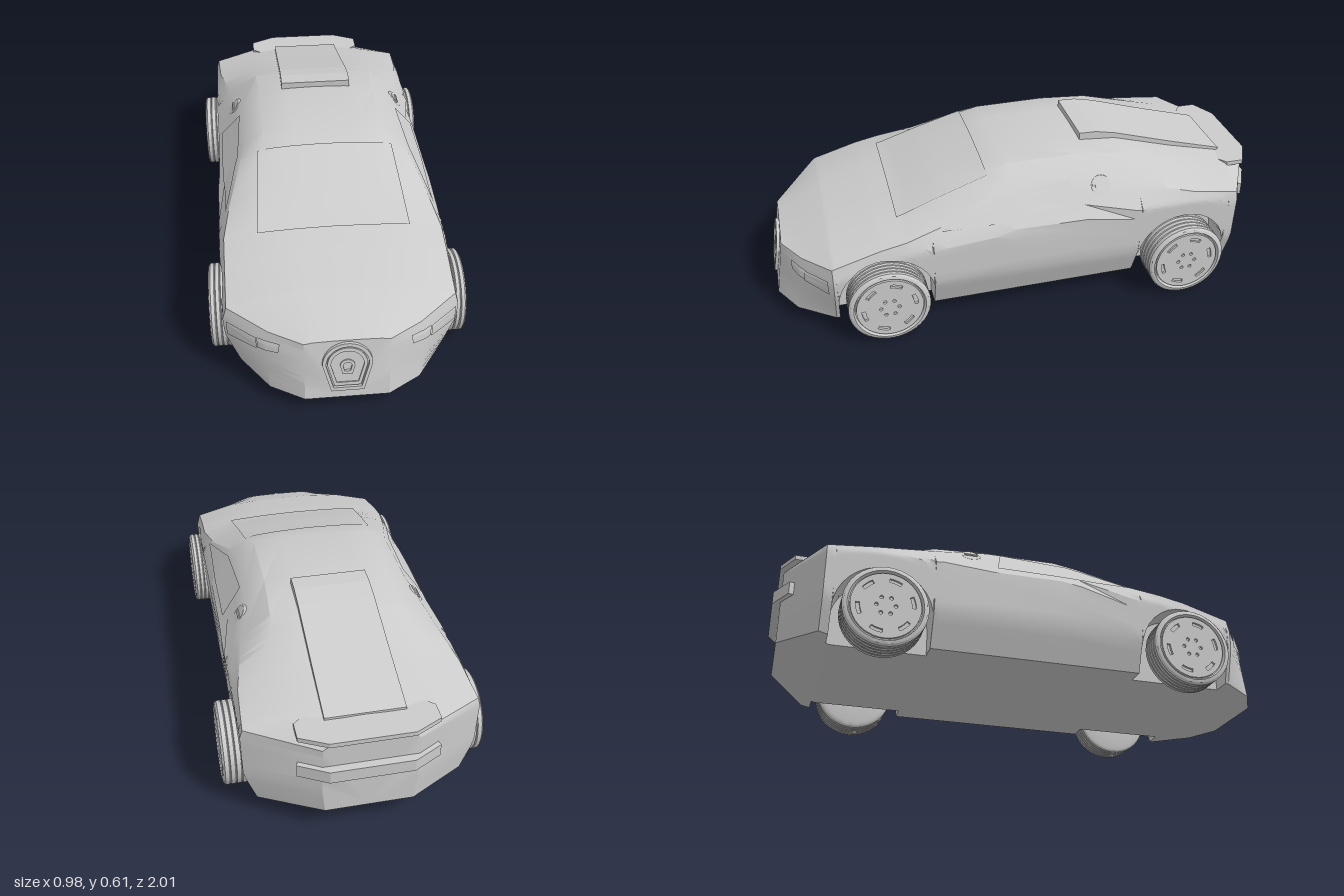
import * as THREE from 'three';
import { toCreasedNormals } from 'three/addons/utils/BufferGeometryUtils.js';

const grey = new THREE.MeshStandardMaterial({ color: 0xcccccc, side: THREE.DoubleSide });
const lerp = THREE.MathUtils.lerp;
const clamp = THREE.MathUtils.clamp;
const AXLES = [0.59, -0.61], AXLE_Y = 0.157, ARCH = 0.185, WELL_X = 0.3;

// Body stations: z, floor w, waist w, belt w/y, shoulder w/y, roof edge w/y, crown y
const STATIONS = [
  [1.00, 0.15, 0.15, 0.15, 0.24, 0.15, 0.298, 0.12, 0.303, 0.305],
  [0.93, 0.27, 0.28, 0.285, 0.25, 0.27, 0.30, 0.17, 0.327, 0.335],
  [0.79, 0.37, 0.42, 0.425, 0.27, 0.41, 0.325, 0.27, 0.362, 0.378],
  [0.60, 0.37, 0.425, 0.43, 0.32, 0.41, 0.38, 0.28, 0.412, 0.424],
  [0.50, 0.37, 0.425, 0.43, 0.35, 0.41, 0.40, 0.28, 0.435, 0.445],
  [0.35, 0.37, 0.425, 0.43, 0.37, 0.385, 0.435, 0.27, 0.49, 0.505],
  [0.16, 0.37, 0.425, 0.43, 0.38, 0.335, 0.51, 0.25, 0.555, 0.568],
  [0.08, 0.37, 0.425, 0.43, 0.385, 0.315, 0.535, 0.24, 0.578, 0.587],
  [-0.20, 0.37, 0.425, 0.425, 0.39, 0.32, 0.53, 0.24, 0.58, 0.592],
  [-0.40, 0.37, 0.425, 0.43, 0.40, 0.36, 0.485, 0.25, 0.56, 0.575],
  [-0.65, 0.37, 0.425, 0.43, 0.40, 0.41, 0.435, 0.27, 0.485, 0.50],
  [-0.83, 0.38, 0.425, 0.43, 0.38, 0.42, 0.41, 0.27, 0.44, 0.455],
  [-0.97, 0.16, 0.17, 0.17, 0.36, 0.17, 0.40, 0.15, 0.415, 0.42],
];

function stationAt(z) {
  let i = 0;
  while (i < STATIONS.length - 2 && z < STATIONS[i + 1][0]) i++;
  const [a, b] = [STATIONS[i], STATIONS[i + 1]];
  return a.map((v, k) => lerp(v, b[k], (z - a[0]) / (b[0] - a[0])));
}

// One closed cross-section, with the wheel well cut in where an axle is near
function sectionAt(z) {
  const [, w0, w1, w2, y2, w3, y3, w4, y4, y5] = stationAt(z);
  const floor = 0.065 + 0.045 * clamp((-z - 0.78) / 0.19, 0, 1);
  const rake = 0.17 * clamp((z - 0.78) / 0.12, 0, 1);
  const side = [[w0, floor], [w1, 0.2], [w2, y2], [w3, y3]];
  const widthAt = (y) => {
    let i = 0;
    while (i < 2 && y > side[i + 1][1]) i++;
    const [p, q] = [side[i], side[i + 1]];
    return lerp(p[0], q[0], (y - p[1]) / (q[1] - p[1]));
  };
  const axle = AXLES.find((c) => Math.abs(z - c) < ARCH + 0.0001);
  const low = axle === undefined ? floor
    : AXLE_Y + Math.sqrt(Math.max(0, ARCH ** 2 - (z - axle) ** 2));
  const inner = axle === undefined ? w0 : WELL_X;
  const half = [[inner, floor], [inner, low]];
  for (let k = 0; k <= 10; k++) {
    const y = lerp(low, y3, k / 10);
    half.push([widthAt(y), y]);
  }
  half.push([w4, y4], [w4 * 0.5, lerp(y4, y5, 0.75)]);
  const ring = [...half, [0, y5], ...half.map(([x, y]) => [-x, y]).reverse()];
  return ring.map(([x, y]) => new THREE.Vector3(x, y, z - rake * (y - floor)));
}

function bodyGeometry() {
  const zs = STATIONS.map((s) => s[0]);
  for (const c of AXLES) {
    zs.push(c + ARCH + 0.0006, c - ARCH - 0.0006);
    for (let t = 0; t <= 16; t++) zs.push(c + ARCH * Math.cos(Math.PI * t / 16));
  }
  const rings = zs.sort((a, b) => b - a).map(sectionAt);
  const pos = [];
  const tri = (a, b, c) => {
    const area = b.clone().sub(a).cross(c.clone().sub(a)).length();
    if (area > 1e-9) for (const p of [a, b, c]) pos.push(p.x, p.y, p.z);
  };
  const n = rings[0].length;
  for (let i = 0; i < rings.length - 1; i++) {
    for (let j = 0; j < n; j++) {
      const k = (j + 1) % n, r = rings[i], s = rings[i + 1];
      tri(r[j], s[j], r[k]);
      tri(s[j], s[k], r[k]);
    }
  }
  // Flat nose and tail
  for (const [r, front] of [[rings[0], true], [rings.at(-1), false]]) {
    const mid = r[0].clone().lerp(r[n - 1], 0.5);
    for (let j = 0; j < n - 1; j++) front ? tri(mid, r[j], r[j + 1]) : tri(mid, r[j + 1], r[j]);
  }
  const geo = new THREE.BufferGeometry();
  geo.setAttribute('position', new THREE.Float32BufferAttribute(pos, 3));
  return toCreasedNormals(geo, 0.5);
}

function add(parent, name, geo) {
  const mesh = new THREE.Mesh(geo, grey);
  mesh.name = name;
  parent.add(mesh);
  return mesh;
}

// A thin panel draped on the body: four corners projected along a direction
function drape(parent, body, name, corners, dir, lift = 0.006) {
  const geo = new THREE.PlaneGeometry(1, 1, 12, 12), p = geo.attributes.position;
  const [a, b, c, d] = corners.map((v) => new THREE.Vector3(...v));
  const ray = new THREE.Raycaster(), look = new THREE.Vector3(...dir);
  for (let i = 0; i < p.count; i++) {
    const u = p.getX(i) + 0.5, v = p.getY(i) + 0.5;
    const at = a.clone().lerp(b, u).lerp(d.clone().lerp(c, u), v);
    ray.set(at.clone().addScaledVector(look, -2), look);
    const hit = ray.intersectObject(body)[0];
    const q = (hit ? hit.point : at).addScaledVector(look, -lift);
    p.setXYZ(i, q.x, q.y, q.z);
  }
  geo.computeVertexNormals();
  add(parent, name, geo);
}

const shapeOf = (pts) => new THREE.Shape(pts.map((p) => new THREE.Vector2(...p)));
const extrude = (shape, depth) =>
  new THREE.ExtrudeGeometry(shape, { depth, bevelEnabled: false, curveSegments: 20 });

// Plan outline (x, z) for one side, mirrored and given a height
function planSlab(half, top, thick) {
  const pts = [...half, ...half.map(([x, z]) => [-x, z]).reverse()];
  return extrude(shapeOf(pts), thick).rotateX(Math.PI / 2).translate(0, top, 0);
}

// Horseshoe outline
function horseshoe(s, cy = 0.2) {
  const r = 0.088 * s, sh = new THREE.Shape();
  sh.moveTo(-0.058 * s, cy - 0.1 * s);
  sh.lineTo(0.058 * s, cy - 0.1 * s);
  sh.lineTo(r, cy + 0.012 * s);
  sh.absarc(0, cy + 0.012 * s, r, 0, Math.PI);
  return sh;
}

// Wheel along +x, outer face at x = 0
function wheel(width) {
  const g = new THREE.Group();
  const R = 0.157, prof = [[0.05, -width], [0.135, -width], [0.15, -width + 0.004]];
  const bands = 5, step = (width - 0.012) / bands;
  for (let i = 0; i < bands; i++) {
    const y = -width + 0.006 + i * step;
    prof.push([R - 0.005, y], [R, y + 0.003], [R, y + step - 0.003], [R - 0.005, y + step]);
  }
  prof.push([0.15, -0.003], [0.138, 0], [0.132, -0.012], [0, -0.012]);
  const tyre = new THREE.LatheGeometry(prof.map((q) => new THREE.Vector2(...q)), 40);
  add(g, 'tyre', toCreasedNormals(tyre.rotateZ(-Math.PI / 2), 0.5));
  // Hub cap with a ring of curved slots and small bolt holes
  const cap = new THREE.Shape().absarc(0, 0, 0.128, 0, Math.PI * 2);
  for (let i = 0; i < 6; i++) {
    const a = i * Math.PI / 3;
    const slot = new THREE.Path().absarc(0, 0, 0.108, a, a + 0.45);
    slot.absarc(0, 0, 0.094, a + 0.45, a, true);
    const bolt = new THREE.Path().absarc(0.035 * Math.cos(a), 0.035 * Math.sin(a), 0.007, 0, 6.283);
    cap.holes.push(slot, bolt);
  }
  add(g, 'hubCap', extrude(cap, 0.009).rotateY(Math.PI / 2).translate(-0.012, 0, 0));
  return g;
}

export function createModel() {
  const car = new THREE.Group();
  car.name = 'car';
  const body = add(car, 'body', bodyGeometry());

  // Glass and lamps follow the body
  drape(car, body, 'windshield',
    [[-0.285, 0, 0.52], [0.285, 0, 0.52], [0.265, 0, 0.16], [-0.265, 0, 0.16]], [0, -1, 0]);
  for (const s of [1, -1]) {
    const side = s > 0 ? 'left' : 'right';
    drape(car, body, side + 'Window',
      [[0, 0.42, 0.37], [0, 0.42, -0.18], [0, 0.525, -0.15], [0, 0.505, 0.12]], [-s, 0, 0]);
    drape(car, body, side + 'Headlight',
      [[s * 0.31, 0.224, 0], [s * 0.412, 0.218, 0], [s * 0.412, 0.278, 0], [s * 0.31, 0.268, 0]], [0, 0, -1], 0.01);
    drape(car, body, side + 'Indicator',
      [[s * 0.237, 0.235, 0], [s * 0.308, 0.226, 0], [s * 0.308, 0.268, 0], [s * 0.23, 0.272, 0]], [0, 0, -1], 0.006);

    // Round filler caps behind the windows
    const filler = new THREE.Group();
    filler.name = side + 'FillerCap';
    add(filler, 'rim', new THREE.TorusGeometry(0.035, 0.007, 8, 28));
    add(filler, 'disc', new THREE.CylinderGeometry(0.035, 0.035, 0.016, 28).rotateX(Math.PI / 2));
    add(filler, 'handle', new THREE.BoxGeometry(0.05, 0.01, 0.026));
    filler.position.set(s * 0.348, 0.487, -0.275);
    filler.lookAt(s * (0.348 + 0.81), 0.487 + 0.58, -0.275);
    car.add(filler);

    AXLES.forEach((z, i) => {
      const w = wheel(i ? 0.12 : 0.105);
      w.name = side + (i ? 'RearWheel' : 'FrontWheel');
      w.position.set(s * (i ? 0.492 : 0.476), AXLE_Y, z);
      if (s < 0) w.rotation.y = Math.PI;
      car.add(w);
    });
  }

  // Nose grille: nested horseshoe frames leaning with the nose
  const grille = new THREE.Group();
  grille.name = 'grille';
  [[1, 0.86, 0.012], [0.8, 0.66, 0.009], [0.66, 0.3, 0.005], [0.3, 0.18, 0.009]].forEach(([o, i, d]) => {
    const ring = horseshoe(o, 0);
    ring.holes.push(horseshoe(i, 0));
    add(grille, 'grilleFrame', extrude(ring, d));
  });
  grille.position.set(0, 0.2, 0.977);
  grille.rotation.x = -0.168;
  car.add(grille);

  // Raised spine from the roof down to the tail
  const spine = shapeOf([[-0.25, 0.57], [-0.25, 0.611], [-0.32, 0.609], [-0.4, 0.592],
    [-0.65, 0.515], [-0.87, 0.452], [-0.87, 0.42], [-0.65, 0.47], [-0.4, 0.54]]);
  add(car, 'roofSpine', extrude(spine, 0.29).rotateY(-Math.PI / 2).translate(0.145, 0, 0));

  // Tail spoiler and wrapped rear lamp bar
  add(car, 'spoiler', planSlab([[0.22, -0.84], [0.25, -0.865], [0.25, -0.935], [0.15, -0.985]], 0.443, 0.018));
  add(car, 'rearLampBar', planSlab([[0.24, -0.9], [0.255, -0.945], [0.15, -1.0]], 0.325, 0.05));
  return car;
}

—————

◆ Exercise ◆
Work out how many lines above contain the word "side". Give only the number.

◆ Solution for this problem ◆
11